David grew up in College House which is now part of the campus of the University of Leicester. His father was the principal of what was then the University College, Leicester.

When David was young, he spent a lot of time collecting fossils and making a little museum of them in his home. When he was 13, he cycled from Leicester to the Lake District collecting fossils!

When he was 16, David traveled by train to the University of Nottingham to listen to zoology lectures when he was supposed to be in school studying Latin. In 1945 David won a scholarship to study natural science at Clare College, Cambridge University.


During World War II David served in the Home Guard and on VE day he turned 19. In 1947 he was asked to join the national service and was a member of the Royal Navy for two years.

In 1950 after David had finished serving in the Royal Navy, he decided that he would not study for a doctorate because he didn't want to study animals in a laboratory. Also, in 1950 he married Jane Elizabeth Ebsworth Oriel and their son Robert was born in 1951.


David got a job as a junior editorial assistant with an educational publisher. He started on a book about tadpoles for primary schools. He said that ‘publishing was excruciatingly boring’!

David moved on to work for the BBC. Soon after he began working for them he was offered a job as an assistant producer and worked on the quiz show Animal, Vegetable, Mineral?

The first natural history series that David produced was called The Pattern of Animals.
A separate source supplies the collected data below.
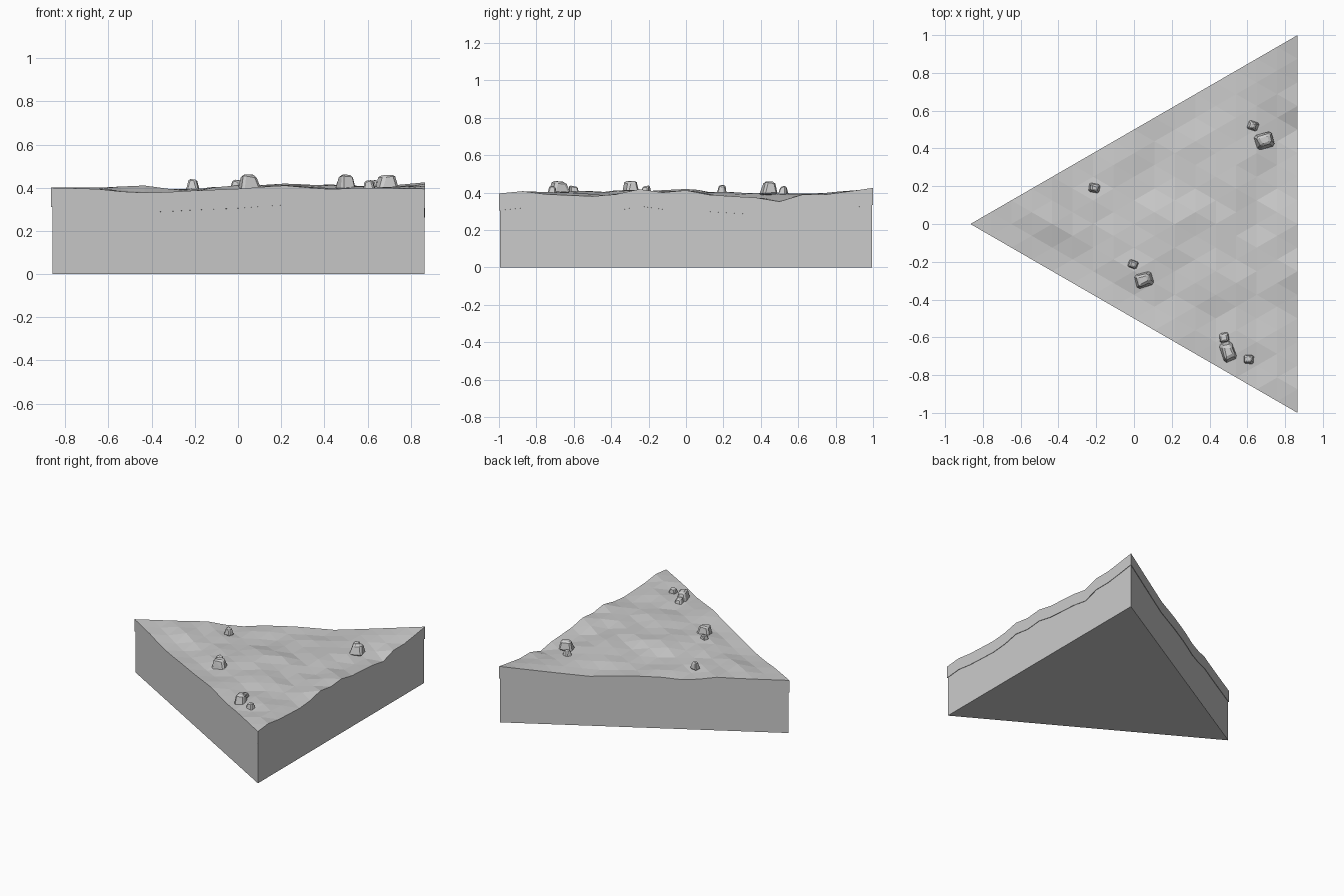
import bpy, bmesh, math, random
from mathutils import Vector, Matrix

if "Cube" in bpy.data.objects:
    bpy.data.objects.remove(bpy.data.objects["Cube"])

random.seed(7)
R3 = math.sqrt(3) / 2
TIP, BACK, FRONT = Vector((-R3, 0)), Vector((R3, 1)), Vector((R3, -1))
CENTRE = (TIP + BACK + FRONT) / 3


def finish(bm, name):
    bmesh.ops.recalc_face_normals(bm, faces=bm.faces)
    me = bpy.data.meshes.new(name)
    bm.to_mesh(me)
    bm.free()
    ob = bpy.data.objects.new(name, me)
    bpy.context.collection.objects.link(ob)
    return ob


# Edge height profiles: (fraction along edge, z)
FRONT_EDGE = [(0, .4), (.12, .395), (.18, .383), (.27, .375), (.36, .385), (.5, .395),
              (.62, .411), (.74, .392), (.83, .40), (1, .395)]
RIGHT_EDGE = [(0, .395), (.06, .408), (.13, .39), (.25, .38), (.3, .385), (.375, .418),
              (.44, .40), (.5, .412), (.57, .385), (.68, .375), (.75, .352), (.81, .39), (.88, .39), (1, .425)]
BACK_EDGE = [(0, .4), (.17, .40), (.27, .405), (.34, .37), (.45, .39), (.55, .39),
             (.69, .375), (.85, .40), (1, .425)]


def profile(pts, t):
    for (a, za), (b, zb) in zip(pts, pts[1:]):
        if t <= b + 1e-6:
            return za + (zb - za) * (t - a) / (b - a)
    return pts[-1][1]


# Terrain control points: edges plus a few interior bumps and hollows
controls = []
for pts, a, b in ((FRONT_EDGE, TIP, FRONT), (RIGHT_EDGE, FRONT, BACK), (BACK_EDGE, TIP, BACK)):
    for i in range(17):
        controls.append((a.lerp(b, i / 16), profile(pts, i / 16)))
for x, y, z in ((-.45, .03, .41), (-.2, .1, .39), (0, -.2, .405), (.2, 0, .42), (.2, .3, .385),
                (.45, -.3, .41), (.5, .15, .395), (.6, .5, .40), (.65, -.65, .405), (.6, -.05, .39)):
    controls.append((Vector((x, y)), z))


def height(p):
    num = den = 0
    for q, z in controls:
        w = 1 / ((p - q).length_squared + 1e-7) ** 1.5
        num, den = num + w * z, den + w
    return num / den


# Rocky base
bm = bmesh.new()
corners = [CENTRE + (c - CENTRE) * .994 for c in (TIP, FRONT, BACK)]
face = bm.faces.new([bm.verts.new((c.x, c.y, 0)) for c in corners])
ext = bmesh.ops.extrude_face_region(bm, geom=[face])
for v in ext["geom"]:
    if isinstance(v, bmesh.types.BMVert):
        v.co.z = .345
if not any(len(f.verts) == 3 and f.calc_center_median().z < .01 for f in bm.faces):
    bm.faces.new([v for v in bm.verts if v.co.z < .01])
finish(bm, "base")

# Undulating ground layer: triangular grid with a skirt
N = 16
bm = bmesh.new()
top, low = {}, {}
for i in range(N + 1):
    for j in range(i + 1):
        p = TIP + (FRONT - TIP) * ((i - j) / N) + (BACK - TIP) * (j / N)
        inside = 0 < j < i < N
        z = height(p) + (random.uniform(-.009, .009) if inside else 0)
        top[i, j] = bm.verts.new((p.x, p.y, z))
        low[i, j] = bm.verts.new((p.x, p.y, z - .09))
for grid in (top, low):
    for i in range(N):
        for j in range(i + 1):
            bm.faces.new((grid[i, j], grid[i + 1, j], grid[i + 1, j + 1]))
            if j < i:
                bm.faces.new((grid[i, j], grid[i + 1, j + 1], grid[i, j + 1]))
rim = [(i, 0) for i in range(N)] + [(N, j) for j in range(N)] + [(i, i) for i in range(N, 0, -1)]
for a, b in zip(rim, rim[1:] + rim[:1]):
    bm.faces.new((top[a], top[b], low[b], low[a]))
finish(bm, "ground_layer")


# Scattered faceted rocks: x, y, width, depth, top z, turn
def rock(k, x, y, w, d, ztop, turn):
    bm = bmesh.new()
    bmesh.ops.create_cube(bm, size=1)
    for v in bm.verts:
        if v.co.z > 0:
            v.co.x *= random.uniform(.4, .8)
            v.co.y *= random.uniform(.4, .8)
        v.co.z += random.uniform(-.1, .1)
    bmesh.ops.bevel(bm, geom=bm.edges[:], offset=.13, segments=1, affect='EDGES')
    hull = bmesh.ops.convex_hull(bm, input=bm.verts[:])
    bmesh.ops.delete(bm, geom=list(set(g for g in hull["geom_interior"] if isinstance(g, bmesh.types.BMVert))),
                     context='VERTS')
    bmesh.ops.dissolve_limit(bm, angle_limit=.1, verts=bm.verts[:], edges=bm.edges[:])
    zs = [v.co.z for v in bm.verts]
    z0, span = min(zs), max(zs) - min(zs)
    bottom = .385
    for v in bm.verts:
        v.co = Vector((v.co.x * w, v.co.y * d, bottom + (v.co.z - z0) / span * (ztop - bottom)))
    bmesh.ops.rotate(bm, verts=bm.verts, matrix=Matrix.Rotation(math.radians(turn), 3, 'Z'))
    bmesh.ops.translate(bm, verts=bm.verts, vec=(x, y, 0))
    finish(bm, f"rock_{k}")


ROCKS = [(.69, .44, .10, .085, .46, 15), (.63, .52, .06, .05, .435, -20), (-.21, .19, .06, .05, .44, -10),
         (-.005, -.215, .06, .05, .437, -20), (.055, -.295, .10, .08, .462, 15),
         (.478, -.6, .055, .055, .437, 10), (.497, -.675, .075, .11, .462, 20), (.608, -.717, .055, .05, .435, -5)]
for k, r in enumerate(ROCKS, 1):
    rock(k, *r)
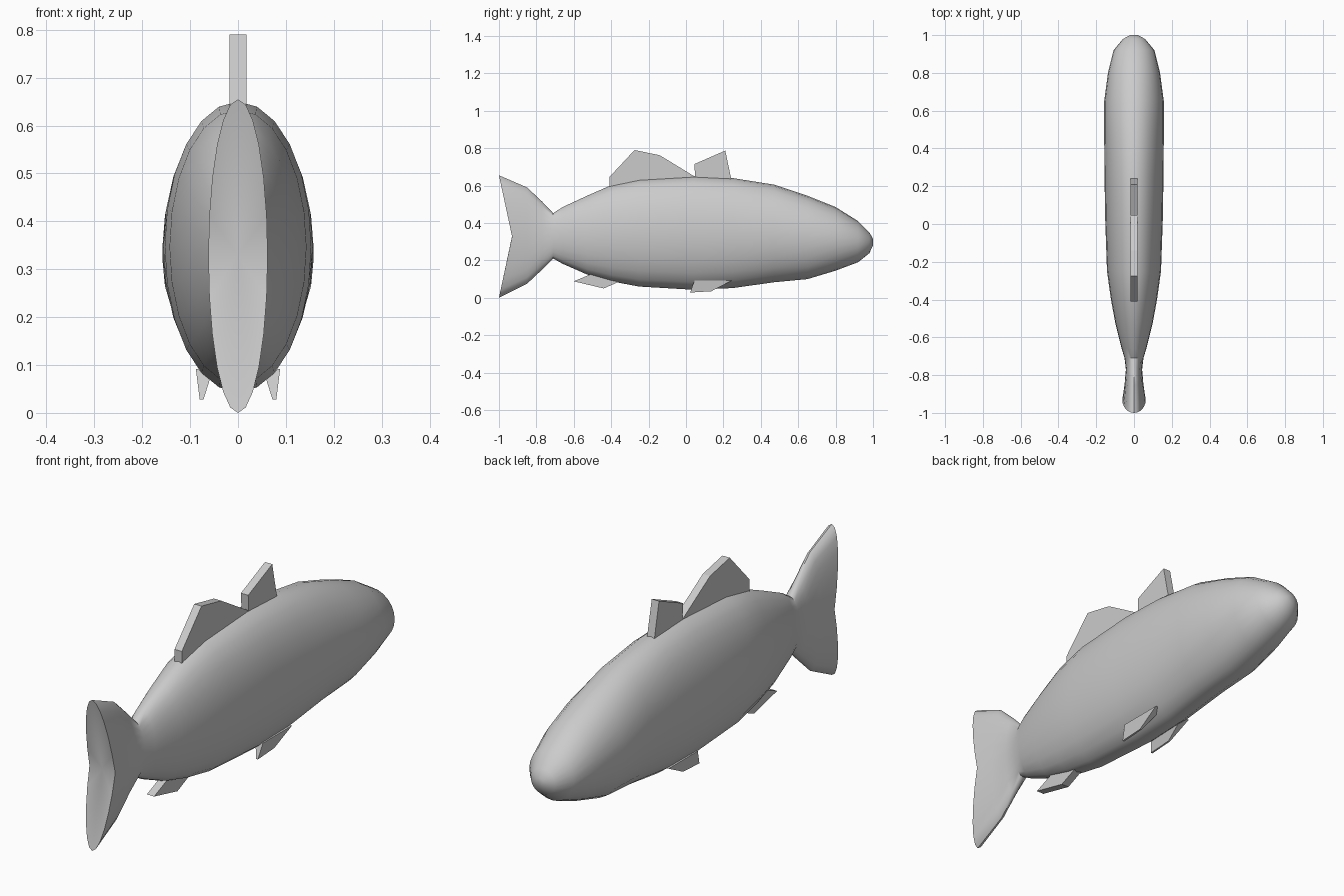
import bpy, bmesh, math

if "Cube" in bpy.data.objects:
    bpy.data.objects.remove(bpy.data.objects["Cube"])

grey = bpy.data.materials.new("plain grey")
grey.diffuse_color = (0.6, 0.6, 0.6, 1)
grey.use_nodes = True
grey.node_tree.nodes["Principled BSDF"].inputs["Base Color"].default_value = grey.diffuse_color


def make(name, bm, smooth=None):
    bmesh.ops.recalc_face_normals(bm, faces=bm.faces[:])
    me = bpy.data.meshes.new(name)
    bm.to_mesh(me)
    bm.free()
    me.materials.append(grey)
    ob = bpy.data.objects.new(name, me)
    bpy.context.collection.objects.link(ob)
    if smooth:
        bpy.ops.object.select_all(action='DESELECT')
        ob.select_set(True)
        bpy.context.view_layer.objects.active = ob
        bpy.ops.object.shade_smooth_by_angle(angle=math.radians(smooth))
    return ob


# Body and tail: elliptical rings of (y, bottom, top, half width, tip sweep)
RINGS = [
    (-0.93, 0.0, 0.655, 0.062, 0.07), (-0.85, 0.075, 0.59, 0.05, 0),
    (-0.77, 0.15, 0.515, 0.043, 0), (-0.71, 0.21, 0.452, 0.05, 0),
    (-0.66, 0.182, 0.485, 0.065, 0), (-0.53, 0.125, 0.545, 0.098, 0),
    (-0.40, 0.088, 0.602, 0.122, 0), (-0.25, 0.06, 0.633, 0.143, 0),
    (0.04, 0.043, 0.65, 0.153, 0), (0.25, 0.052, 0.64, 0.156, 0),
    (0.47, 0.083, 0.605, 0.158, 0), (0.65, 0.1, 0.545, 0.158, 0),
    (0.80, 0.145, 0.485, 0.138, 0), (0.92, 0.19, 0.41, 0.108, 0),
    (0.98, 0.238, 0.35, 0.058, 0), (1.0, 0.28, 0.315, 0.02, 0),
]
N = 24
bm = bmesh.new()
loops = []
for y, lo, hi, w, sweep in RINGS:
    mid, half = (lo + hi) / 2, (hi - lo) / 2
    ring = []
    for i in range(N):
        a = math.tau * i / N
        ring.append(bm.verts.new((w * math.cos(a), y - sweep * abs(math.sin(a)),
                                  mid + half * math.sin(a))))
    loops.append(ring)
for r, s in zip(loops, loops[1:]):
    for i in range(N):
        j = (i + 1) % N
        bm.faces.new((r[i], r[j], s[j], s[i]))
bm.faces.new(loops[-1])
# Notched end of the tail
hub = bm.verts.new((0, -0.93, 0.33))
for i in range(N):
    bm.faces.new((loops[0][i], loops[0][(i + 1) % N], hub))
make("body_and_tail", bm, 40)


# Upright fins: side outlines (y, z) given thickness across x
def slab(name, outline, half=0.0175):
    bm = bmesh.new()
    sides = [[bm.verts.new((x, y, z)) for y, z in outline] for x in (-half, half)]
    for s in sides:
        bm.faces.new(s)
    n = len(outline)
    for i in range(n):
        j = (i + 1) % n
        bm.faces.new((sides[0][i], sides[0][j], sides[1][j], sides[1][i]))
    make(name, bm)


slab("rear_back_fin", [(-0.41, 0.58), (-0.41, 0.645), (-0.275, 0.79),
                       (-0.14, 0.762), (0.05, 0.646), (0.0, 0.60)])
slab("front_back_fin", [(0.05, 0.62), (0.045, 0.715), (0.21, 0.787), (0.245, 0.62)])
slab("belly_fin", [(-0.6, 0.088), (-0.44, 0.05), (-0.36, 0.085), (-0.4, 0.13), (-0.5, 0.13)])

# Paired side fins: wedges tapering downward and backward
for side, label in ((-1, "left"), (1, "right")):
    bm = bmesh.new()
    root = [(0.052, 0.045), (0.088, 0.045), (0.088, 0.245), (0.052, 0.245)]
    tip = [(0.072, 0.022), (0.08, 0.022), (0.08, 0.135), (0.072, 0.135)]
    top = [bm.verts.new((side * x, y, 0.092)) for x, y in root]
    low = [bm.verts.new((side * x, y, 0.028 + 0.06 * (y - 0.022))) for x, y in tip]
    bm.faces.new(top)
    bm.faces.new(low)
    for i in range(4):
        j = (i + 1) % 4
        bm.faces.new((top[i], top[j], low[j], low[i]))
    make(label + "_side_fin", bm)
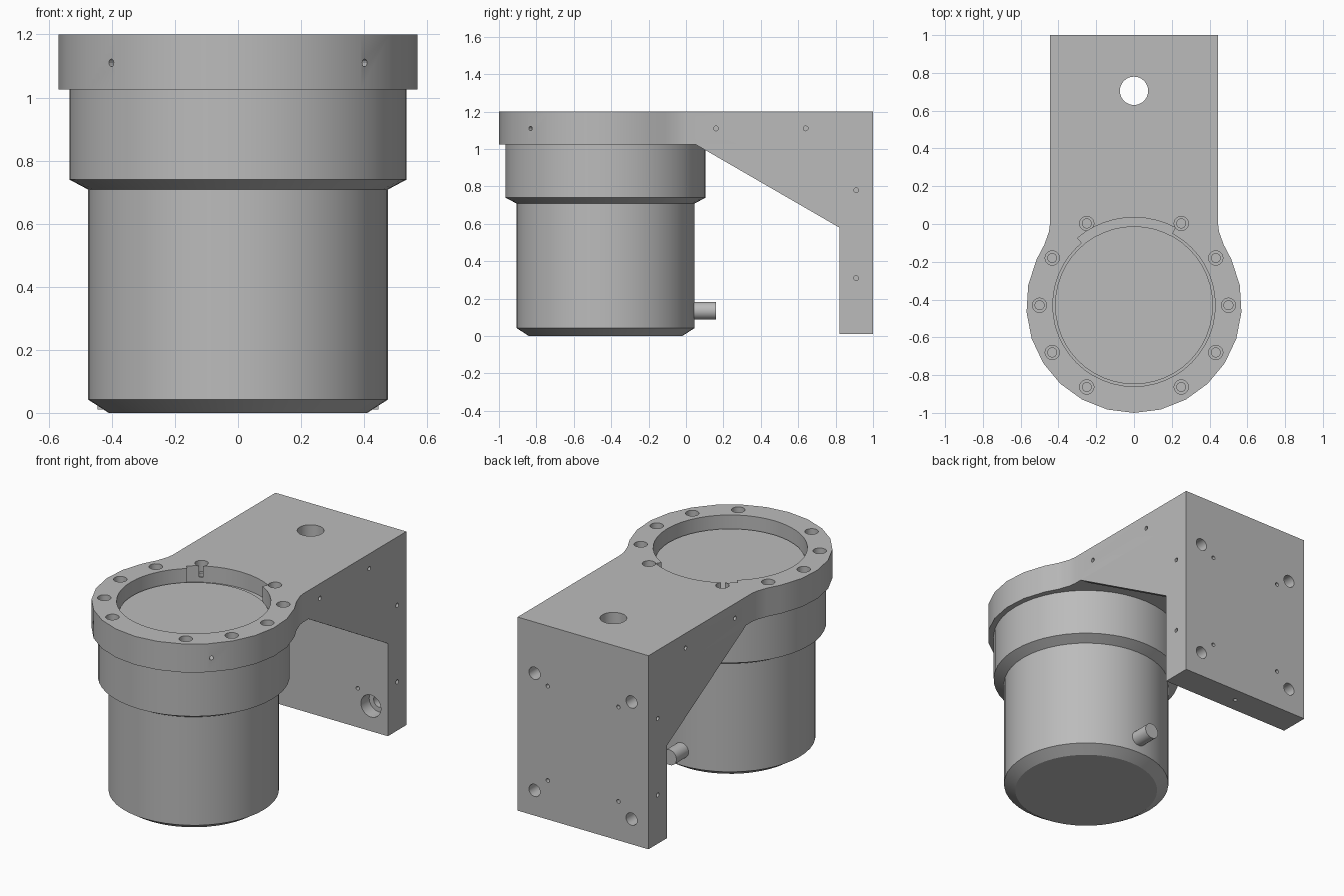
import bpy, bmesh, math
from mathutils import Matrix, Vector

cube = bpy.data.objects.get("Cube")
if cube:
    bpy.data.objects.remove(cube)

grey = bpy.data.materials.new("machined grey")
grey.use_nodes = True
COLOR = (0.5, 0.5, 0.5, 1)
grey.diffuse_color = COLOR
grey.node_tree.nodes["Principled BSDF"].inputs["Base Color"].default_value = COLOR

CY = -0.43            # axis of the round housing
TOP, UNDER = 1.2, 1.025
HALF = 0.445          # half width of the bracket
BACK, INNER = 1.0, 0.82


def finish(name, bm):
    bmesh.ops.recalc_face_normals(bm, faces=bm.faces)
    mesh = bpy.data.meshes.new(name)
    bm.to_mesh(mesh)
    bm.free()
    mesh.materials.append(grey)
    obj = bpy.data.objects.new(name, mesh)
    bpy.context.collection.objects.link(obj)
    return obj


def prism(name, points, offset):
    """Extrude a closed outline along the offset vector."""
    bm = bmesh.new()
    face = bm.faces.new([bm.verts.new(p) for p in points])
    ext = bmesh.ops.extrude_face_region(bm, geom=[face])
    verts = [g for g in ext["geom"] if isinstance(g, bmesh.types.BMVert)]
    bmesh.ops.translate(bm, verts=verts, vec=offset)
    return finish(name, bm)


def rod(name, start, end, radius, sides=24):
    """Cylinder between two points."""
    a, b = Vector(start), Vector(end)
    turn = (b - a).to_track_quat('Z', 'Y').to_matrix().to_4x4()
    bm = bmesh.new()
    bmesh.ops.create_cone(bm, cap_ends=True, segments=sides, radius1=radius,
                          radius2=radius, depth=(b - a).length,
                          matrix=Matrix.Translation((a + b) / 2) @ turn)
    return finish(name, bm)


def lathe(name, profile, sides):
    """Turn a radius and height profile around the housing axis."""
    bm = bmesh.new()
    rings = []
    for r, z in profile:
        rings.append([bm.verts.new((r * math.cos(math.tau * i / sides),
                                    CY + r * math.sin(math.tau * i / sides), z))
                      for i in range(sides)])
    for lo, hi in zip(rings, rings[1:]):
        for i in range(sides):
            j = (i + 1) % sides
            bm.faces.new((lo[i], lo[j], hi[j], hi[i]))
    bm.faces.new(rings[0])
    bm.faces.new(rings[-1])
    return finish(name, bm)


def cut(target, cutter):
    mod = target.modifiers.new("cut", 'BOOLEAN')
    mod.operation = 'DIFFERENCE'
    mod.solver = 'EXACT'
    mod.object = cutter
    bpy.context.view_layer.objects.active = target
    bpy.ops.object.modifier_apply(modifier=mod.name)
    bpy.data.objects.remove(cutter)


def drill(target, start, end, radius, sides=16):
    cut(target, rod("drill", start, end, radius, sides))


def polar(r, degrees, z):
    a = math.radians(degrees)
    return (r * math.cos(a), CY + r * math.sin(a), z)


# Top plate: round flange blending into the straight arm
arc = [polar(0.57, 25 - 230 * i / 16, UNDER) for i in range(17)]
neck = [(HALF, INNER), (HALF, 0), (0.45, -0.04), (0.475, -0.11)]
right_side = [(x, y, UNDER) for x, y in neck]
left_side = [(-x, y, UNDER) for x, y in reversed(neck)]
top_plate = prism("top_plate", right_side + arc + left_side, (0, 0, TOP - UNDER))

# Round recess with a wider pocket at the back
FLOOR = 1.1
cut(top_plate, rod("recess", (0, CY, FLOOR), (0, CY, 1.3), 0.43, 48))
pocket = [(0, CY, FLOOR)] + [polar(0.465, 62 + 68 * i / 10, FLOOR) for i in range(11)]
cut(top_plate, prism("pocket", pocket, (0, 0, 0.2)))

# Stepped screw holes around the flange
for deg in range(0, 360, 30):
    if deg not in (90, 270):
        drill(top_plate, polar(0.5, deg, 1.13), polar(0.5, deg, 1.3), 0.038)
        drill(top_plate, polar(0.5, deg, 1.06), polar(0.5, deg, 1.3), 0.024)

# Cable hole and small edge holes
drill(top_plate, (0, 0.705, 0.9), (0, 0.705, 1.3), 0.075, 32)
for s in (-1, 1):
    for y in (0.16, 0.64):
        drill(top_plate, (s * 0.4, y, 1.11), (s * 0.5, y, 1.11), 0.013, 12)
    deg = -90 + s * 45
    drill(top_plate, polar(0.52, deg, 1.11), polar(0.65, deg, 1.11), 0.012, 12)

# Back plate with counterbored mounting holes
back_plate = prism("back_plate", [(-HALF, INNER, 0.01), (HALF, INNER, 0.01),
                                  (HALF, BACK, 0.01), (-HALF, BACK, 0.01)],
                   (0, 0, TOP - 0.01))
for s in (-1, 1):
    for z in (0.165, 0.885):
        x = s * 0.33
        drill(back_plate, (x, 0.7, z), (x, 0.9, z), 0.068, 24)
        drill(back_plate, (x, 0.7, z), (x, 1.1, z), 0.038, 20)
    for z in (0.25, 0.83):
        drill(back_plate, (s * 0.24, 0.7, z), (s * 0.24, 1.1, z), 0.012, 12)
    for z in (0.31, 0.78):
        drill(back_plate, (s * 0.4, 0.91, z), (s * 0.5, 0.91, z), 0.013, 12)
drill(back_plate, (0, 0.91, -0.1), (0, 0.91, 0.06), 0.012, 12)

# Side gussets
gussets = []
for label, x in (("right_gusset", -HALF), ("left_gusset", HALF - 0.04)):
    side = [(x, 0.05, UNDER), (x, INNER, UNDER), (x, INNER, 0.58)]
    gussets.append(prism(label, side, (0.04, 0, 0)))

# Round housing, lid and cable connector
housing = lathe("housing", [(0.41, 0), (0.475, 0.042), (0.475, 0.708),
                            (0.535, 0.74), (0.535, UNDER)], 48)
lid = rod("lid", (0, CY, FLOOR), (0, CY, 1.12), 0.418, 48)
connector = rod("cable_connector", (0, 0.0, 0.135), (0, 0.16, 0.135), 0.047, 24)

# Smooth the round walls, keep the edges sharp
bpy.ops.object.select_all(action='DESELECT')
for obj in [top_plate, back_plate, housing, lid, connector] + gussets:
    obj.select_set(True)
bpy.context.view_layer.objects.active = housing
bpy.ops.object.shade_smooth_by_angle(angle=math.radians(25))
In 1954 David and Jack Lester, the curator of reptiles at London zoo, came up with the idea for the series Zoo Quest. Zoo Quest was very successful.


Jack Lester presented the first series of Zoo Quest but suffered from a tropical disease and was taken to hospital and died in 1956 so David had to present the second season – this was his first time presenting a television series. Zoo Quest went on to run for seven seasons.

While filming the third season, David traded his team’s salt and tobacco for a baby orangutan they named Charlie. Charlie became the father of the first orangutan born at London Zoo.


David returned to university in 1962 where he studied social anthropology at the London School of Economics. In March 1965 David was offered the job of the Controller of BBC2 and accepted under the condition that he could continue to make a programme of his choice every 18 months. Some of the TV series he wrote and presented are Life on Earth, The Tribal Eye, The Explorers, The Living Planet, The Trials of Life, Life in the Freezer, The Private Life of Plants, The Life of Birds, The Life of Mammals, Life in the Undergrowth and Life in Cold Blood. David recently narrated Our Planet.


David Attenborough is a great inspiration to people around the world. He has been able to educate and inspire many people through his many television series. David inspires us to think more carefully about how we can help save the planet and the many amazing animals that live on it!

cws-logo-400px.png
0CART
  • Facebook
  • Pinterest
  • Instagram